Several of my fellow Citrus County residents advocate the theory that educating incarcerated men and women only results in smarter criminals upon release from prison. The money spent, they say, could be put to better use in other programs and government projects. However, statistics following release from prison support the advantages of providing educational opportunities to inmates. We must recognize the need of communities to welcome back those who have served the time for the crime and honor their rights as restored citizens to pursue that which provides a fulfilling life. A recent amendment to our state’s Constitution supported the overwhelming will of Florida voters to reinstate voting rights to those who have served their sentences, yet the Legislature led by partisan politics is attempting to circumvent this amendment.
I am a strong advocate for education for everyone. A high school diploma is not enough. Only continued technical or college instruction will provide the tools necessary to gainful employment and competitive skills in the labor market. The failure to provide an affordable education to all young people has resulted in stunning statistics showing the United States trailing other industrialized nations of the world in areas of societal stability, happiness, and productivity. We, the wealthiest nation on earth, cannot provide for our citizens a healthy lifestyle free from the fear of unemployment or neighborhood violence. Our nation is depleting the future of its young people due to its unwillingness to spend a mere modicum of its wealth on education enabling economic advancement for the socially or economically disadvantaged.
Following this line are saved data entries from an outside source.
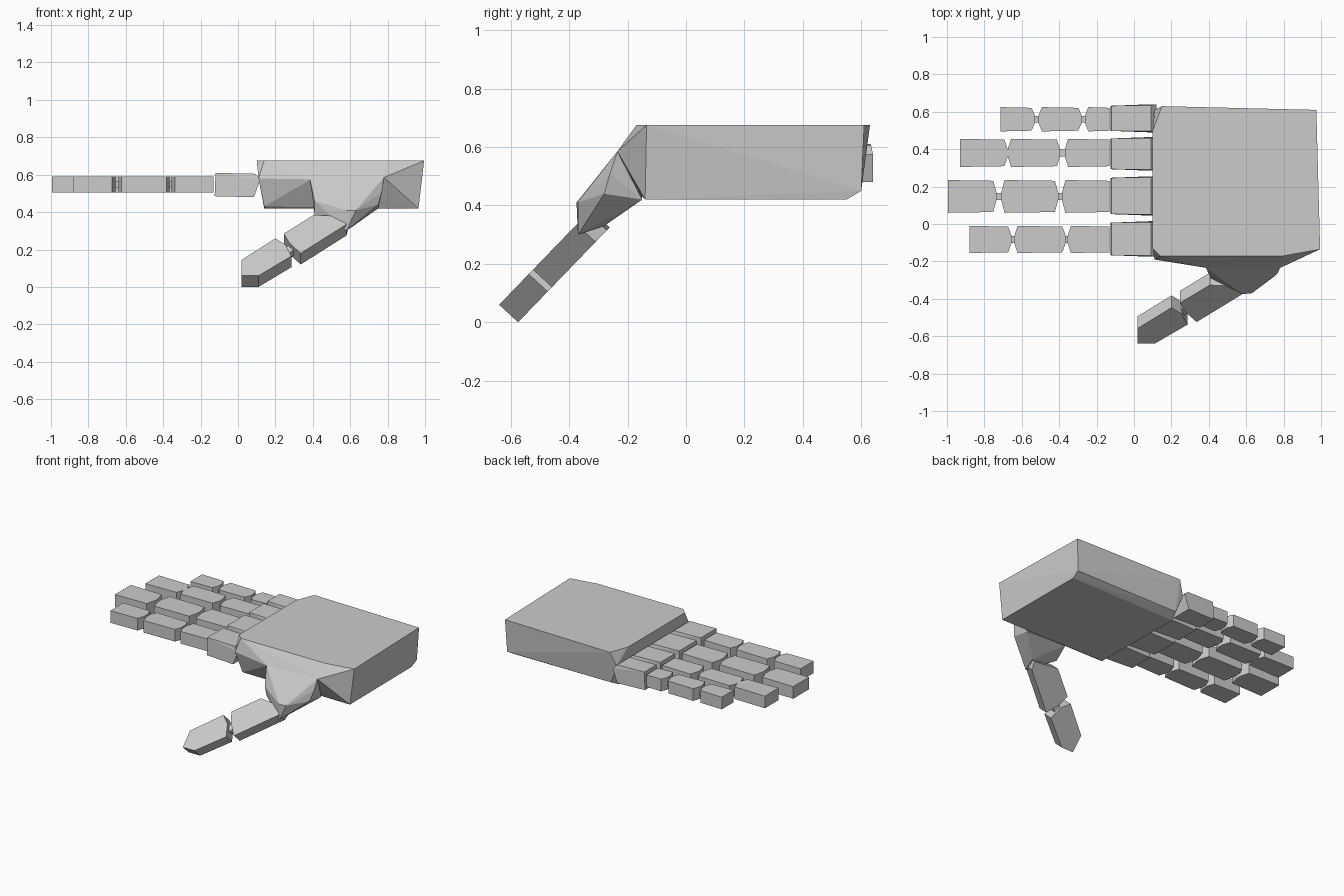
import bpy, bmesh

if "Cube" in bpy.data.objects:
    bpy.data.objects.remove(bpy.data.objects["Cube"])

grey = bpy.data.materials.new("plain grey")
grey.diffuse_color = (0.6, 0.6, 0.6, 1)
grey.use_nodes = True
grey.node_tree.nodes["Principled BSDF"].inputs["Base Color"].default_value = grey.diffuse_color


def finish(name, bm):
    bmesh.ops.recalc_face_normals(bm, faces=bm.faces[:])
    mesh = bpy.data.meshes.new(name)
    bm.to_mesh(mesh)
    bm.free()
    mesh.materials.append(grey)
    ob = bpy.data.objects.new(name, mesh)
    bpy.context.collection.objects.link(ob)
    return ob


def hull(name, points):
    """Faceted convex block around the given points."""
    bm = bmesh.new()
    for p in points:
        bm.verts.new(p)
    res = bmesh.ops.convex_hull(bm, input=bm.verts[:])
    loose = {v for v in res["geom_interior"] + res["geom_unused"]
             if isinstance(v, bmesh.types.BMVert)}
    bmesh.ops.delete(bm, geom=list(loose), context='VERTS')
    bmesh.ops.dissolve_limit(bm, angle_limit=0.02, verts=bm.verts[:], edges=bm.edges[:])
    return finish(name, bm)


def prism(name, outline, offset):
    """Extrude a 3D outline along an offset."""
    bm = bmesh.new()
    a = [bm.verts.new(p) for p in outline]
    b = [bm.verts.new([c + o for c, o in zip(p, offset)]) for p in outline]
    n = len(a)
    bm.faces.new(a)
    bm.faces.new(b)
    for i in range(n):
        j = (i + 1) % n
        bm.faces.new((a[i], a[j], b[j], b[i]))
    return finish(name, bm)


def box(name, x0, x1, y0, y1, z0, z1):
    return prism(name, [(x0, y0, z0), (x1, y0, z0), (x1, y1, z0), (x0, y1, z0)], (0, 0, z1 - z0))


# Palm: flat top, tapered underside, swelling towards the thumb
hull("palm", [
    (0.10, -0.13, 0.675), (0.14, -0.17, 0.675), (0.80, -0.17, 0.675), (0.995, -0.135, 0.675),
    (0.975, 0.61, 0.675), (0.15, 0.63, 0.675), (0.10, 0.50, 0.675),
    (0.11, -0.19, 0.58), (0.11, 0.61, 0.58), (0.39, -0.235, 0.575), (0.78, -0.235, 0.585),
    (0.14, -0.15, 0.43), (0.14, 0.54, 0.42), (0.16, 0.60, 0.45), (0.965, 0.60, 0.45),
    (0.96, 0.55, 0.42), (0.965, -0.14, 0.42), (0.15, -0.13, 0.42),
])

# Thumb root
hull("thumb_root", [
    (0.385, -0.235, 0.575), (0.78, -0.235, 0.585), (0.77, -0.26, 0.51), (0.75, -0.28, 0.44),
    (0.58, -0.375, 0.41), (0.63, -0.37, 0.41), (0.41, -0.29, 0.46), (0.41, -0.27, 0.385),
    (0.60, -0.28, 0.33), (0.58, -0.37, 0.30), (0.75, -0.15, 0.42), (0.44, -0.15, 0.43),
])

# Thumb segments lie on a slope, thickness pointing down and back
THICK = (0, 0.065, -0.06)


def on_slope(points, lift=0.0):
    return [(x, -0.64 + (z - 0.06) * 0.965 + lift, z - lift) for x, z in points]


prism("thumb_lower_segment", on_slope([
    (0.245, 0.285), (0.405, 0.385), (0.59, 0.375), (0.58, 0.335), (0.335, 0.18), (0.275, 0.235)]), THICK)
prism("thumb_tip", on_slope([
    (0.02, 0.145), (0.20, 0.26), (0.255, 0.225), (0.285, 0.165), (0.11, 0.06), (0.02, 0.06)]), THICK)
prism("thumb_joint", on_slope([
    (0.24, 0.22), (0.28, 0.25), (0.30, 0.22), (0.26, 0.19)], 0.02), (0, 0.03, -0.03))

# Fingers: (name, y range, segments from tip to knuckle, knuckle y range)
fingers = [
    ("index", -0.155, -0.01, [(-0.88, -0.655), (-0.64, -0.365), (-0.355, -0.13)], -0.175, 0.015),
    ("middle", 0.06, 0.235, [(-0.995, -0.735), (-0.71, -0.405), (-0.385, -0.13)], 0.045, 0.255),
    ("ring", 0.305, 0.455, [(-0.93, -0.675), (-0.675, -0.395), (-0.37, -0.13)], 0.285, 0.465),
    ("little", 0.495, 0.625, [(-0.715, -0.53), (-0.51, -0.28), (-0.262, -0.13)], 0.49, 0.64),
]
Z0, Z1 = 0.505, 0.59
for name, y0, y1, segments, k0, k1 in fingers:
    mid = (y0 + y1) / 2
    for i, (a, b) in enumerate(segments):
        # Joint ends come to a blunt point, the tip is straight
        tip = 0.0 if i == 0 else 0.018
        root = 0.0 if i == 2 else 0.018
        prism(f"{name}_segment_{i + 1}", [
            (a + tip, y0, Z0), (b - root, y0 + 0.004, Z0), (b, mid - 0.02, Z0), (b, mid + 0.02, Z0),
            (b - root, y1 - 0.004, Z0), (a + tip, y1, Z0), (a, mid + 0.02, Z0), (a, mid - 0.02, Z0)],
            (0, 0, Z1 - Z0))
    # Small pins between neighbouring segments
    for i in range(2):
        a, b = segments[i][1], segments[i + 1][0]
        box(f"{name}_pin_{i + 1}", a - 0.01, b + 0.01, mid - 0.018, mid + 0.018, 0.53, 0.565)
    # Knuckle widening towards the palm
    hull(f"{name}_knuckle", [
        (x, y, z) for x, z, s in [(-0.125, 0.485, 0.008), (-0.12, 0.61, 0.008), (0.09, 0.605, 0.006),
                                  (0.12, 0.575, 0.0), (0.085, 0.48, 0.0)]
        for y in (k0 + s, k1 - s)])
That would include prison inmates who have made mistakes, erred on judgement. Due to an unfair for-profit prison system, the USA has highest rate of incarcerated men and women in the industrialized world. A controversial approach has been undertaken by the state of New York, a state which has 53,400 inmates. BPI (Bard Prison Initiative) has 300 of these inmates enrolled in a program funded by private donations to provide college degrees. Of its graduates only 4% return to prison after parole compared to a 50% rate overall. Opponents cite the expense to taxpayers, but this is not government-funded. Opponents claim educated convicts will become smarter criminals; this also is proving to be untrue. PBS has aired a 4 part documentary, ‘COLLEGE BEHIND BARS”, addressing a novel solution. We have a choice – spend the money on education or spend the money on prisons.